Exercise prompt: A faithful, word-for-word copy of the data below is required, without pictures.

--- Given information ---

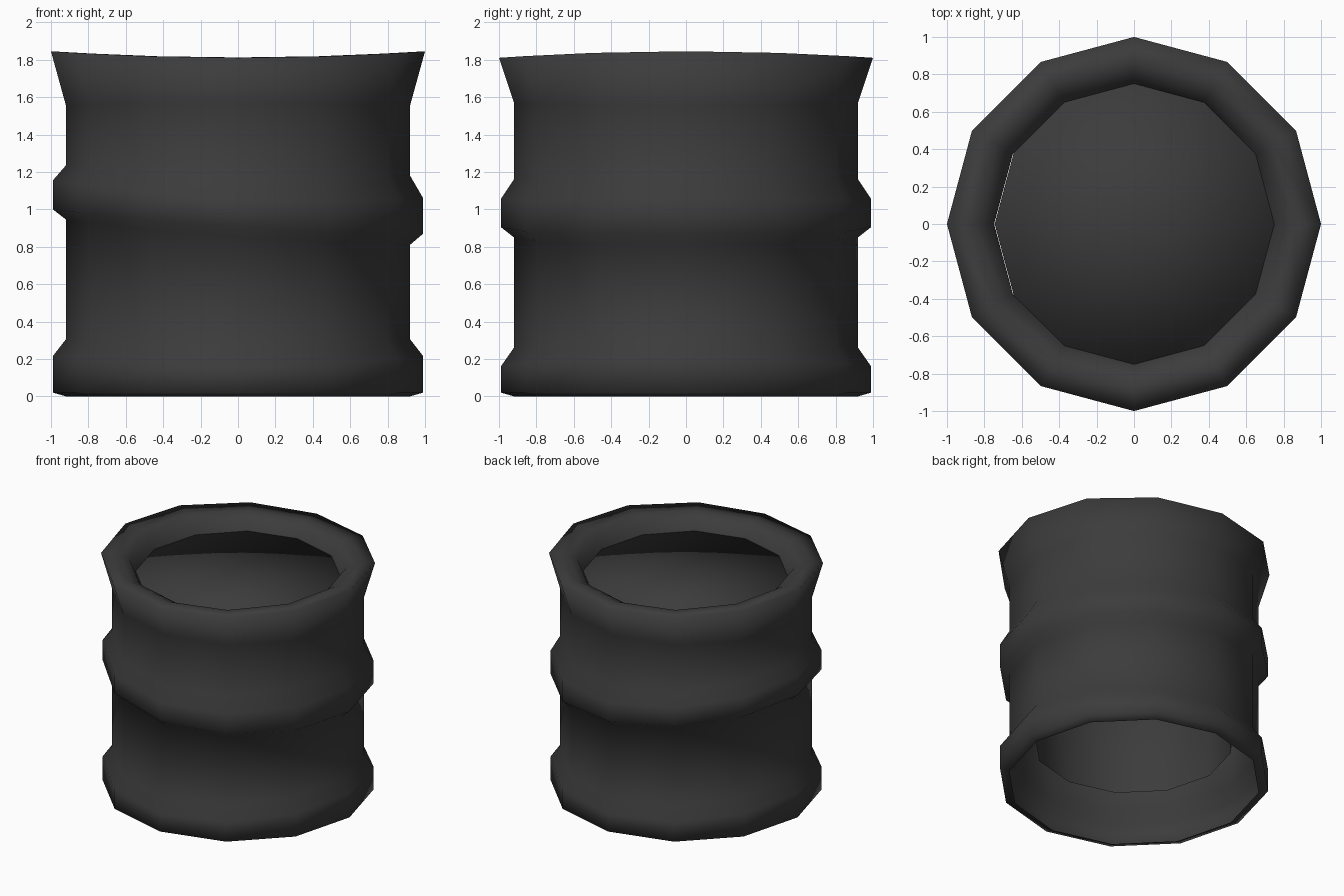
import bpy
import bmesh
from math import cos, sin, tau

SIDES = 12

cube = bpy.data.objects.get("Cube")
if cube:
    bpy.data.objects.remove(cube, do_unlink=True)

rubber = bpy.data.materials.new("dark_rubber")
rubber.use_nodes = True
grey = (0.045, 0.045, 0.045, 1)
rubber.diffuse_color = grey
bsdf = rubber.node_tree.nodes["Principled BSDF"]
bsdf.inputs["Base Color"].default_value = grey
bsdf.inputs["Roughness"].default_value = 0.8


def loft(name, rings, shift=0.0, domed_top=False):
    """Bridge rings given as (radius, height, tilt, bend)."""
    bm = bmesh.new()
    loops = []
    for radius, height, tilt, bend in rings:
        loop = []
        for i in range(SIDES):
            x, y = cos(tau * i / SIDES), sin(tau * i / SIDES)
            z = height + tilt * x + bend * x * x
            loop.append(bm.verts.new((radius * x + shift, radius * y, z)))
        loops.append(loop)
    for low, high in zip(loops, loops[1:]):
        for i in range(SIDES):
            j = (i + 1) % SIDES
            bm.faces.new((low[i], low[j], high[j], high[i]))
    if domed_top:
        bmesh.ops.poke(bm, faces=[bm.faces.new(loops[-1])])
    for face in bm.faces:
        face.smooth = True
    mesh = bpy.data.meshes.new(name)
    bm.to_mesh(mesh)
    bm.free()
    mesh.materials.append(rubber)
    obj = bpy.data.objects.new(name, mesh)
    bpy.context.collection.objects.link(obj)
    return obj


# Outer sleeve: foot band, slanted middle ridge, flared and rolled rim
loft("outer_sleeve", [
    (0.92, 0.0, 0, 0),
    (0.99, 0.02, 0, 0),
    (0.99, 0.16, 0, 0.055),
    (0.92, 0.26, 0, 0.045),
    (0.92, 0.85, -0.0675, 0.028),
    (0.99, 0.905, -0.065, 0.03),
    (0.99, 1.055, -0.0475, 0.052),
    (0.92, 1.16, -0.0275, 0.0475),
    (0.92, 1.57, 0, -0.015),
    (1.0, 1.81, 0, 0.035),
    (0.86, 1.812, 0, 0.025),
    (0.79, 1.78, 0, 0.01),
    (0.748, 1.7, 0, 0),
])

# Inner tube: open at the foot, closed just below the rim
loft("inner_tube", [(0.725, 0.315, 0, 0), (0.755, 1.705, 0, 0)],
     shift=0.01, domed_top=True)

---

Solution to the exercise:
import bpy
import bmesh
from math import cos, sin, tau

SIDES = 12

cube = bpy.data.objects.get("Cube")
if cube:
    bpy.data.objects.remove(cube, do_unlink=True)

rubber = bpy.data.materials.new("dark_rubber")
rubber.use_nodes = True
grey = (0.045, 0.045, 0.045, 1)
rubber.diffuse_color = grey
bsdf = rubber.node_tree.nodes["Principled BSDF"]
bsdf.inputs["Base Color"].default_value = grey
bsdf.inputs["Roughness"].default_value = 0.8


def loft(name, rings, shift=0.0, domed_top=False):
    """Bridge rings given as (radius, height, tilt, bend)."""
    bm = bmesh.new()
    loops = []
    for radius, height, tilt, bend in rings:
        loop = []
        for i in range(SIDES):
            x, y = cos(tau * i / SIDES), sin(tau * i / SIDES)
            z = height + tilt * x + bend * x * x
            loop.append(bm.verts.new((radius * x + shift, radius * y, z)))
        loops.append(loop)
    for low, high in zip(loops, loops[1:]):
        for i in range(SIDES):
            j = (i + 1) % SIDES
            bm.faces.new((low[i], low[j], high[j], high[i]))
    if domed_top:
        bmesh.ops.poke(bm, faces=[bm.faces.new(loops[-1])])
    for face in bm.faces:
        face.smooth = True
    mesh = bpy.data.meshes.new(name)
    bm.to_mesh(mesh)
    bm.free()
    mesh.materials.append(rubber)
    obj = bpy.data.objects.new(name, mesh)
    bpy.context.collection.objects.link(obj)
    return obj


# Outer sleeve: foot band, slanted middle ridge, flared and rolled rim
loft("outer_sleeve", [
    (0.92, 0.0, 0, 0),
    (0.99, 0.02, 0, 0),
    (0.99, 0.16, 0, 0.055),
    (0.92, 0.26, 0, 0.045),
    (0.92, 0.85, -0.0675, 0.028),
    (0.99, 0.905, -0.065, 0.03),
    (0.99, 1.055, -0.0475, 0.052),
    (0.92, 1.16, -0.0275, 0.0475),
    (0.92, 1.57, 0, -0.015),
    (1.0, 1.81, 0, 0.035),
    (0.86, 1.812, 0, 0.025),
    (0.79, 1.78, 0, 0.01),
    (0.748, 1.7, 0, 0),
])

# Inner tube: open at the foot, closed just below the rim
loft("inner_tube", [(0.725, 0.315, 0, 0), (0.755, 1.705, 0, 0)],
     shift=0.01, domed_top=True)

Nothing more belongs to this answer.